--- DIRECTIONS FOR THIS TASK ---
In the records below, find the line containing "# corner posts" and the line containing "y0, y1 = sorted((s"; please repeat exactly the lines from one to the other, both included, and nothing more.
START MATERIAL FOR THIS EXERCISE
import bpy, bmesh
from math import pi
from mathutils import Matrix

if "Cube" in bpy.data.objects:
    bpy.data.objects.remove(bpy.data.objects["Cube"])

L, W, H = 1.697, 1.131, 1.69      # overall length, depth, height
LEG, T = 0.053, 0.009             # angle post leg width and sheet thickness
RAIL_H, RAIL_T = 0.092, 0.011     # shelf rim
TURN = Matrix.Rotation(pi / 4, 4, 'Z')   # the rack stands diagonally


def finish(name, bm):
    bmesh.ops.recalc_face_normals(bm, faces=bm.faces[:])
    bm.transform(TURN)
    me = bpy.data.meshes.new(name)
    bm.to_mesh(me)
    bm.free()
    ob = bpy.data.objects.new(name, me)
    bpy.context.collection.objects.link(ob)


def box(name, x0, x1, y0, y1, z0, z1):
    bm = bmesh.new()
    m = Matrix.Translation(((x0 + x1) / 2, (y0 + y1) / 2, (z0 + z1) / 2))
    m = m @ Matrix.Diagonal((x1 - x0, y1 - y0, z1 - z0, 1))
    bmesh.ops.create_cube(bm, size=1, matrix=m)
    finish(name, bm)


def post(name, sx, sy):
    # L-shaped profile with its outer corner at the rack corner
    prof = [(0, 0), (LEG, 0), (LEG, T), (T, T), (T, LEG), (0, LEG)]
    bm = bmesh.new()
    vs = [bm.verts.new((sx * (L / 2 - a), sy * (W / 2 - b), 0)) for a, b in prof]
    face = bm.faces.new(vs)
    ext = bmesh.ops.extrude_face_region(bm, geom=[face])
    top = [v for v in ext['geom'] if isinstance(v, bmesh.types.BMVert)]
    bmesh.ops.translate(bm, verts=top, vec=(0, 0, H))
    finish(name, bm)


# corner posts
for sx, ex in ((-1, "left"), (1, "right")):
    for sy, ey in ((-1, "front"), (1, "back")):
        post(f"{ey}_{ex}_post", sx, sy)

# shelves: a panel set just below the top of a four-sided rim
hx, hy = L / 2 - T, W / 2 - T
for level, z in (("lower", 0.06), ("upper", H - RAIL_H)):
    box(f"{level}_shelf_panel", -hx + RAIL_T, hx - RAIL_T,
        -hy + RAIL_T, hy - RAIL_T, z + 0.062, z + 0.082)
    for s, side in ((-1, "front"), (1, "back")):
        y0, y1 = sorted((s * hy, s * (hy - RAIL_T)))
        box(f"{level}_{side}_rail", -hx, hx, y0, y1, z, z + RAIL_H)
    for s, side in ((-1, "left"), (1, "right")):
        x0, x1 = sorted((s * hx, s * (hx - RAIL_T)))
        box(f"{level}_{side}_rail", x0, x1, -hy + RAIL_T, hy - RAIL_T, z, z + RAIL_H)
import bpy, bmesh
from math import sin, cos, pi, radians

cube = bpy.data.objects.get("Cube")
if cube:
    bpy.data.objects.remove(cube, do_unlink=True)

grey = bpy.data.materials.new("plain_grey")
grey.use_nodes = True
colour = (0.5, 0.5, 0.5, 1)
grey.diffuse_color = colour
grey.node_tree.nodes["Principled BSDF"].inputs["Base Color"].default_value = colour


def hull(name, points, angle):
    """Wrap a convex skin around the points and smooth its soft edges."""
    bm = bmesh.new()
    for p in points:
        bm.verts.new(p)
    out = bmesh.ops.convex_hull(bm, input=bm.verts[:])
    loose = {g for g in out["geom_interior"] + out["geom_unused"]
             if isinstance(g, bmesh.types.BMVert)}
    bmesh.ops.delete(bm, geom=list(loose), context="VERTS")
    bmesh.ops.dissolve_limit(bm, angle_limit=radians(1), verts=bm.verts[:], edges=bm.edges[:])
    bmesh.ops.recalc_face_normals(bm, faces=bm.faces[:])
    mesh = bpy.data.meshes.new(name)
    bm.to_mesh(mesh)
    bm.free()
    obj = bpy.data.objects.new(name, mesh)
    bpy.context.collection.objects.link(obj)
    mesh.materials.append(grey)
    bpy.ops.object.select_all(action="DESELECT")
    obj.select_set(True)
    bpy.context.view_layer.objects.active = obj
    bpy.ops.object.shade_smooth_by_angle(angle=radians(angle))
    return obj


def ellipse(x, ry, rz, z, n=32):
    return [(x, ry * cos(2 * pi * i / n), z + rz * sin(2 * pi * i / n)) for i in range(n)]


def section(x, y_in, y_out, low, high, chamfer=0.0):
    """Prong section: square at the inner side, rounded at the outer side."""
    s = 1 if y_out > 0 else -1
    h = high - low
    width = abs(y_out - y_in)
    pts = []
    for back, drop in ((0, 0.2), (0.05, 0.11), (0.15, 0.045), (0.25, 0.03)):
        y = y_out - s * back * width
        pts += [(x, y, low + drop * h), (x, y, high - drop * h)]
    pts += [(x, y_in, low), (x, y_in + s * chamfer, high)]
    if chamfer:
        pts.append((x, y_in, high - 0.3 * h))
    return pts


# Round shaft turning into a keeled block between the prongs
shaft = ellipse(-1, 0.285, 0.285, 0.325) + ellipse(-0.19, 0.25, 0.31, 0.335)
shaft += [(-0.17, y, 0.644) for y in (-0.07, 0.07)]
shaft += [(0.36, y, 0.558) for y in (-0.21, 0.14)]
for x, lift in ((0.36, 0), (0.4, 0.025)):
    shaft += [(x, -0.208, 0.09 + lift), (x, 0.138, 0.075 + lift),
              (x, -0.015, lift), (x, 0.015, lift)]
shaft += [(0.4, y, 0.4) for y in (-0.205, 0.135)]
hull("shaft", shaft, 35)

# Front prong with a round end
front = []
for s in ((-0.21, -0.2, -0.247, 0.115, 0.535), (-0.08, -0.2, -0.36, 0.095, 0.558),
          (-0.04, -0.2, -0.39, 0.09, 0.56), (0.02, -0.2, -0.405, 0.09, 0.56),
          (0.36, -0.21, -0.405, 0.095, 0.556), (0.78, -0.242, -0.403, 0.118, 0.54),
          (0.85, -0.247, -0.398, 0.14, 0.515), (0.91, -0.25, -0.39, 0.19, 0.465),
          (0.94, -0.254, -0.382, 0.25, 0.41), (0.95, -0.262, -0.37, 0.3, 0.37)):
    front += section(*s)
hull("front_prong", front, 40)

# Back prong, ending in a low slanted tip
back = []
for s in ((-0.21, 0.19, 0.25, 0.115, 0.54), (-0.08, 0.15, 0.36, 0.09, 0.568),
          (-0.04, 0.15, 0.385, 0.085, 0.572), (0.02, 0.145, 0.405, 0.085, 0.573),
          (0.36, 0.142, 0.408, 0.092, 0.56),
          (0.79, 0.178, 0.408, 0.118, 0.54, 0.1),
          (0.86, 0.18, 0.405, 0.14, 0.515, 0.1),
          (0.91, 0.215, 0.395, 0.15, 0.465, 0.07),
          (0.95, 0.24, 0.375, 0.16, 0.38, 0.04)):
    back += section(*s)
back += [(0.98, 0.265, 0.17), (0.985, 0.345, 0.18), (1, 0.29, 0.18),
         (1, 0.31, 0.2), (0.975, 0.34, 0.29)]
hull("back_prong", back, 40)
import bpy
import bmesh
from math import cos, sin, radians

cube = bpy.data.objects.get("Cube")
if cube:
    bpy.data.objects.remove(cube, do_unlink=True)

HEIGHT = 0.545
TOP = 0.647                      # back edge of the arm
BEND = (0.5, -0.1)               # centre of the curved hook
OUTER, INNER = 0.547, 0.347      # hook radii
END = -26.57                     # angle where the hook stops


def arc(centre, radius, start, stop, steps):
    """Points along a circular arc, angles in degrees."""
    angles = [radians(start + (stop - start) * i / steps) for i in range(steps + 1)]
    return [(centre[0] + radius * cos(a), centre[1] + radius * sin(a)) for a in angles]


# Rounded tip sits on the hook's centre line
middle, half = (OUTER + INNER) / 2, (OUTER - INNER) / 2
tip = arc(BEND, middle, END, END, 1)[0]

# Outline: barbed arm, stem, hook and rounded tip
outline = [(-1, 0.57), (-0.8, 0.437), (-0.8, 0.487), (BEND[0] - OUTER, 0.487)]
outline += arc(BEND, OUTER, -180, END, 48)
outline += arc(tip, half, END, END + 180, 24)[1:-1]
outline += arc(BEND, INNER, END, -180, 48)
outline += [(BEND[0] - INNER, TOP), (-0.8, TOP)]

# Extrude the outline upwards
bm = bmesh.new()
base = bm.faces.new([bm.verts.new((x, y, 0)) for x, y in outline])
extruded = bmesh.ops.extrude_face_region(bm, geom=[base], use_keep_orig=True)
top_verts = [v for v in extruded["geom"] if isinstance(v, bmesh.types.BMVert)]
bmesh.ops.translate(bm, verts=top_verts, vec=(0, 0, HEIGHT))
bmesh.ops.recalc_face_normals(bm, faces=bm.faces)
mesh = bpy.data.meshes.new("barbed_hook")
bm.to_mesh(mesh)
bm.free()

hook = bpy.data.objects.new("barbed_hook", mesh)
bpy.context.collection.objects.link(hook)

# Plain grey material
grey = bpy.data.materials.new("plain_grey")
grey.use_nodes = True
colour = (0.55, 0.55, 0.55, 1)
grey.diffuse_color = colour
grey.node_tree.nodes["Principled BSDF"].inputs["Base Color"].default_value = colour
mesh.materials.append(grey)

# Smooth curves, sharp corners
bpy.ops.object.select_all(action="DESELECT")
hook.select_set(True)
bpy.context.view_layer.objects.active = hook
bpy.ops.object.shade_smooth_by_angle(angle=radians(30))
END MATERIAL FOR THIS EXERCISE
--- RESULT BELOW ---
# corner posts
for sx, ex in ((-1, "left"), (1, "right")):
    for sy, ey in ((-1, "front"), (1, "back")):
        post(f"{ey}_{ex}_post", sx, sy)

# shelves: a panel set just below the top of a four-sided rim
hx, hy = L / 2 - T, W / 2 - T
for level, z in (("lower", 0.06), ("upper", H - RAIL_H)):
    box(f"{level}_shelf_panel", -hx + RAIL_T, hx - RAIL_T,
        -hy + RAIL_T, hy - RAIL_T, z + 0.062, z + 0.082)
    for s, side in ((-1, "front"), (1, "back")):
        y0, y1 = sorted((s * hy, s * (hy - RAIL_T)))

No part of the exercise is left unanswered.